- Maintaining repeating 5s activities
- Maintaining procedures & associated documents to keep them current
- Driving participation of staff
- Monitoring results
Where is 5s carried out?
Many people consider 5s a production or machinery focused task, with it being predominantly carried out in
- Manufacturing areas
In fact, 5s can be carried out throughout the whole organization, with each of the five methods being applied everywhere within the business from manufacturing centers through to office space.
What are the benefits of 5s?
We’ve written a separate article on Benefits of 5s which you can check out via the link.
In summary, benefits include
- Improved Saftey
- Staff engagement
- Cost savings
- Improved Quality
- Reduced Lead times.
Who does 5s tasks?
5S is the responsibility of the whole organization
Everyone has responsibility for its delivery; it is a constant ongoing task that should happen daily.
Some training is likely to be needed (especially where specialist cleaning products are needed)
Some tasks (i.e., preventative maintenance) will need to be carried out by appropriately skilled and trained staff.
Engagement drives ownership which in turn can help sustainment.
5s is a key part of lean management and can help establish a baseline upon which other improvement activities can be built.
It is not complex but can drive tangible results.
Through the fact that it involves all members of staff, it can help inform team members of the role of lean and continuous improvement and drive engagement of staff to actively participate.
How is 5s deployed in your organization?

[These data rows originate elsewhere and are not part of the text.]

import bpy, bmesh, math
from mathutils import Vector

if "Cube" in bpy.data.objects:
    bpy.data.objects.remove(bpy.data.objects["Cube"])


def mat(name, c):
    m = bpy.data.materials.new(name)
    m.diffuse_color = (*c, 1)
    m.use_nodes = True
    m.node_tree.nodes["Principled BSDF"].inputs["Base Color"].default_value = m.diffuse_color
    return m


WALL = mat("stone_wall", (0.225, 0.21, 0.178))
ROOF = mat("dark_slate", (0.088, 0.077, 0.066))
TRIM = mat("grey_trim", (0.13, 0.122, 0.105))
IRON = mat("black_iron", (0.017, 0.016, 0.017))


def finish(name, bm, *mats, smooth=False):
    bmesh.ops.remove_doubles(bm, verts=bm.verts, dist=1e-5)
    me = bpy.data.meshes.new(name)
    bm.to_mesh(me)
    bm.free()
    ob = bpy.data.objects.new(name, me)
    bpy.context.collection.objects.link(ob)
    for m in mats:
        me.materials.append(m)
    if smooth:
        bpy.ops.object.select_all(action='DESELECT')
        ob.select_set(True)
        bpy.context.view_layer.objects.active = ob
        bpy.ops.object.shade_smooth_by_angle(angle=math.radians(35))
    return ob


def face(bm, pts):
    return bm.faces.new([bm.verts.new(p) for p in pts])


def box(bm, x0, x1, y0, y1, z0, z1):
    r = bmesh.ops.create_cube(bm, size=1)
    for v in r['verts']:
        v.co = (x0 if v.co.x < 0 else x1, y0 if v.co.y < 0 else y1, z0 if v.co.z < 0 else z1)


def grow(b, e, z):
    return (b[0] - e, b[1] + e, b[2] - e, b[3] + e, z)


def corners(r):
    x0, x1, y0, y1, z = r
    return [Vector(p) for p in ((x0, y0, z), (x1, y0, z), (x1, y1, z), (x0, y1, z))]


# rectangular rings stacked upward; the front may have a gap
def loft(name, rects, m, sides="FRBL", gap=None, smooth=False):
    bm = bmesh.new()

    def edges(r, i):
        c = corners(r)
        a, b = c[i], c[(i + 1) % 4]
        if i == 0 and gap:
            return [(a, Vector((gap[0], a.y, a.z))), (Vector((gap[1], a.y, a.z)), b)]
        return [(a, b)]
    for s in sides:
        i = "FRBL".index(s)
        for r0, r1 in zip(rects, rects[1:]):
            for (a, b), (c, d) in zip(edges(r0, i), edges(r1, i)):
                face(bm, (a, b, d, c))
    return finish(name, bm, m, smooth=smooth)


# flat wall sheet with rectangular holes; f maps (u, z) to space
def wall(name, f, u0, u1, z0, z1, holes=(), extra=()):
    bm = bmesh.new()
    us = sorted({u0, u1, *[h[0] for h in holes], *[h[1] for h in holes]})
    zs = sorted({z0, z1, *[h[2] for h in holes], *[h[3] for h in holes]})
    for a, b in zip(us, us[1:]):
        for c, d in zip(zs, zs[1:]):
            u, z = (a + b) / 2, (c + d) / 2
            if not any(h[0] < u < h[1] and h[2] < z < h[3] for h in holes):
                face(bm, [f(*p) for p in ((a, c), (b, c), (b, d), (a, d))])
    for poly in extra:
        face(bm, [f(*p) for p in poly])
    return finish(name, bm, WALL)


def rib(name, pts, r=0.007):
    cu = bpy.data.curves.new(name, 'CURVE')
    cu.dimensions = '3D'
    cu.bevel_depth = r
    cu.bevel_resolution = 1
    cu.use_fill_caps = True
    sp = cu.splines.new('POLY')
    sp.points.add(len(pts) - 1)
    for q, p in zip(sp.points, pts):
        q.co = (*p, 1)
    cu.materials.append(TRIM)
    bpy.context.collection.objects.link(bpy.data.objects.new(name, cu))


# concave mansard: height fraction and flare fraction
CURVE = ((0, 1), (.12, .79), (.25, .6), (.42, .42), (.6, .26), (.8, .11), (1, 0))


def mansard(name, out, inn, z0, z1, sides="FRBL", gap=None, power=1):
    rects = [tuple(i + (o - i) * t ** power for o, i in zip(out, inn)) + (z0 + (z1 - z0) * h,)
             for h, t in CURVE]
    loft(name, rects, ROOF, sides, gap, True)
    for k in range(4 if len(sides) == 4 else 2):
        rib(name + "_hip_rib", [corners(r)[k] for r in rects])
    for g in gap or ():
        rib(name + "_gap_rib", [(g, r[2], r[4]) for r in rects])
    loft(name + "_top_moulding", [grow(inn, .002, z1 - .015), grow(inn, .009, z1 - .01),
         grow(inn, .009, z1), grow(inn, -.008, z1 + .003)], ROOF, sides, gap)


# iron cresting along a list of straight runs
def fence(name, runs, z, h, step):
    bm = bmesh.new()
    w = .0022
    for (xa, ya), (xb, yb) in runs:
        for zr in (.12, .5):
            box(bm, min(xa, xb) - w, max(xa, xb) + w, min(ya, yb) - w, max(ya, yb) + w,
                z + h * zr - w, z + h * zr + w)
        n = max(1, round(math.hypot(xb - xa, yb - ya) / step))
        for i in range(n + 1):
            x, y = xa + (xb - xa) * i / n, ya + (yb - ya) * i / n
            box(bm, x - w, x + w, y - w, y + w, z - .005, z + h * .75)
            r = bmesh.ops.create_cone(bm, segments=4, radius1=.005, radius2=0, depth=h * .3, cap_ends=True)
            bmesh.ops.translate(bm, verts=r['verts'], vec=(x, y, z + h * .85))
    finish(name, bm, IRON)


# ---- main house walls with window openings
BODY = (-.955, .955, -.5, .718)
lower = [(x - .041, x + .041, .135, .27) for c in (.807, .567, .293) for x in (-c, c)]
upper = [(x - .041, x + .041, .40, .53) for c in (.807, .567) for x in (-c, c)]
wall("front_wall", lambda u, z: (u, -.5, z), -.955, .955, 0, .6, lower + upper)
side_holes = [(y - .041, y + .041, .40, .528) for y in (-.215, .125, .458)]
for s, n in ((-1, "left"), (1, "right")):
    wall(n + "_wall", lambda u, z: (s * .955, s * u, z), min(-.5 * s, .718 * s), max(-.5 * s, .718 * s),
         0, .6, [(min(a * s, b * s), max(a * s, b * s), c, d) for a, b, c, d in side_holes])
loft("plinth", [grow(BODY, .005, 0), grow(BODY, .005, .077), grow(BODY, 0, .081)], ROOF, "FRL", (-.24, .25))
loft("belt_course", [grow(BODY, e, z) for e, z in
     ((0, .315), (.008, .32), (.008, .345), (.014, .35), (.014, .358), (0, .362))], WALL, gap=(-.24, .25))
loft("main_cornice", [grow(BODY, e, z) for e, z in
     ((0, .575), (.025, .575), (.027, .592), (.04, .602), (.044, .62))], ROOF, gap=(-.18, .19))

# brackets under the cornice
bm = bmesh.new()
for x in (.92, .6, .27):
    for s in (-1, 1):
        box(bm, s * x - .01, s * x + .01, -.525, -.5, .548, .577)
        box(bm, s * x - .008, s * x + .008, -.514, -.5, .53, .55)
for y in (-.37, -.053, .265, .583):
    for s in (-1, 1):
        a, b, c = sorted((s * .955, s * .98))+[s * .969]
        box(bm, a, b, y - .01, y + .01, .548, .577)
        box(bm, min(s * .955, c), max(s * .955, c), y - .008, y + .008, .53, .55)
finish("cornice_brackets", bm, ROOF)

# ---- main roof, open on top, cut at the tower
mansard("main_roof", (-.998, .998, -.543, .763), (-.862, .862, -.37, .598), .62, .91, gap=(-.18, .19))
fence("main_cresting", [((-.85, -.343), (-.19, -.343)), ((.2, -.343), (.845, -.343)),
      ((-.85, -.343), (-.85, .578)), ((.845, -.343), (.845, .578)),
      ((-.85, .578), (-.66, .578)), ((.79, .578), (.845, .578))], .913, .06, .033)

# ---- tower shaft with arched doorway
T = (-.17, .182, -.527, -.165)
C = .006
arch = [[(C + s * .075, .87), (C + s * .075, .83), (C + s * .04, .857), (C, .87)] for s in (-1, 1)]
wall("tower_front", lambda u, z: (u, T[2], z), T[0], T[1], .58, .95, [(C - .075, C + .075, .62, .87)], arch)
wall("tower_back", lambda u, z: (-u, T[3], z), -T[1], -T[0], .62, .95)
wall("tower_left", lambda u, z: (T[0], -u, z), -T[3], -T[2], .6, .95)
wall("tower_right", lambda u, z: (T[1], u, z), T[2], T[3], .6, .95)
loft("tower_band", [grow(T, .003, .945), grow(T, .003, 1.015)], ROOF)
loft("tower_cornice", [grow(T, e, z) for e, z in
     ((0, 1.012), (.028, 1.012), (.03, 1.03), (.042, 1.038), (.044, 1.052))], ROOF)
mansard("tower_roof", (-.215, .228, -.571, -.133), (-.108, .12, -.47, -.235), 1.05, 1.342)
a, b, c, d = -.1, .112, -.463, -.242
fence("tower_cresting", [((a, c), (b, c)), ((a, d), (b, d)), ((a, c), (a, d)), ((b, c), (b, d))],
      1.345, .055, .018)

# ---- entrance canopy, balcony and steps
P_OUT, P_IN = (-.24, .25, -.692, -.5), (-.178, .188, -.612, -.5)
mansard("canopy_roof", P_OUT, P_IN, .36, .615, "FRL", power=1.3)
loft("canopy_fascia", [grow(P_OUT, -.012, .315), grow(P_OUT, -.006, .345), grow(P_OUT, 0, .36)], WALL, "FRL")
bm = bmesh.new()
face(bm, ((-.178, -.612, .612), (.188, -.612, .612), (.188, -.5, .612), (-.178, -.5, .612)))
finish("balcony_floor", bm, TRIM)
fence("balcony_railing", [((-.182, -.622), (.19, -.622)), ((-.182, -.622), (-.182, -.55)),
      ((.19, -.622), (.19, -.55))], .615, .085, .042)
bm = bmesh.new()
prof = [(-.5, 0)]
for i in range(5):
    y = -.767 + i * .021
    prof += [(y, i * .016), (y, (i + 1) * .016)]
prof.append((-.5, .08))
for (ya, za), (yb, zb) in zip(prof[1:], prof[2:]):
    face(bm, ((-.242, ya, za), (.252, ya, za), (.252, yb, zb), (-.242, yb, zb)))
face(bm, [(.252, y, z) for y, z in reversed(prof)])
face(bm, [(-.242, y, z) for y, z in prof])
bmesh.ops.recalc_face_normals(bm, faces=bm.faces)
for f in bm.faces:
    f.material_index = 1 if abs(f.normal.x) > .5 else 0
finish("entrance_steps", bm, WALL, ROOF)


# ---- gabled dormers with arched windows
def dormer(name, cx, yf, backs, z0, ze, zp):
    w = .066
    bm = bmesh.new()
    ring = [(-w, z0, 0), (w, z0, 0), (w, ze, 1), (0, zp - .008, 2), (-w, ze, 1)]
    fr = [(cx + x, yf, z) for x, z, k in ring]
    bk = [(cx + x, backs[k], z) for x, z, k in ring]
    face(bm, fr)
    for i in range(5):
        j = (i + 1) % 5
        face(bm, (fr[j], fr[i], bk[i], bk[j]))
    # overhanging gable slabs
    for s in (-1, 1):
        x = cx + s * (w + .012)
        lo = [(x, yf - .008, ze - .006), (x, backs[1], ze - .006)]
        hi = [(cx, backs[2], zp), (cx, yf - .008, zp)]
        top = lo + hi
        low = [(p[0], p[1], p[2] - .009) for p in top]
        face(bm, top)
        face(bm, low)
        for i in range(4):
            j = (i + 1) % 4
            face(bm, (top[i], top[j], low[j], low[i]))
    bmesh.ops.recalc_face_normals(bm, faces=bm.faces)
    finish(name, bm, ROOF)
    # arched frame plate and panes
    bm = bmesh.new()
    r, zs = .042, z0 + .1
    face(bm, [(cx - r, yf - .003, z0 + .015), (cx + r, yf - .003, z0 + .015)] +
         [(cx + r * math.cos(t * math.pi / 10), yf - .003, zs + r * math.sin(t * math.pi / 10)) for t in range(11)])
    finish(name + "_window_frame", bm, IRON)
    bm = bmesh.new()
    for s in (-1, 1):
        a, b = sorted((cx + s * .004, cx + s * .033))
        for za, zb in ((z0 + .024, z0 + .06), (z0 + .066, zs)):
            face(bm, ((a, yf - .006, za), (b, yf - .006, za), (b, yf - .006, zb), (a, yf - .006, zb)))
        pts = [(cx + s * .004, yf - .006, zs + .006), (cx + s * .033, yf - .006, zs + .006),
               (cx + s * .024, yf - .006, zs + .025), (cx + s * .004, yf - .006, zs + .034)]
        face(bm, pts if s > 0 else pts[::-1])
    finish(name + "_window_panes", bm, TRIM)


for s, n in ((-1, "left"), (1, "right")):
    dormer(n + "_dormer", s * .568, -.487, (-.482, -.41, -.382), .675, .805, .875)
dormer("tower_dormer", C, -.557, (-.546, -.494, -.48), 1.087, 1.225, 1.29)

What has been the impact? Do you have tips that you’d like to share?
As ever we’d love to hear from you.
This article is part of our Lean Guide.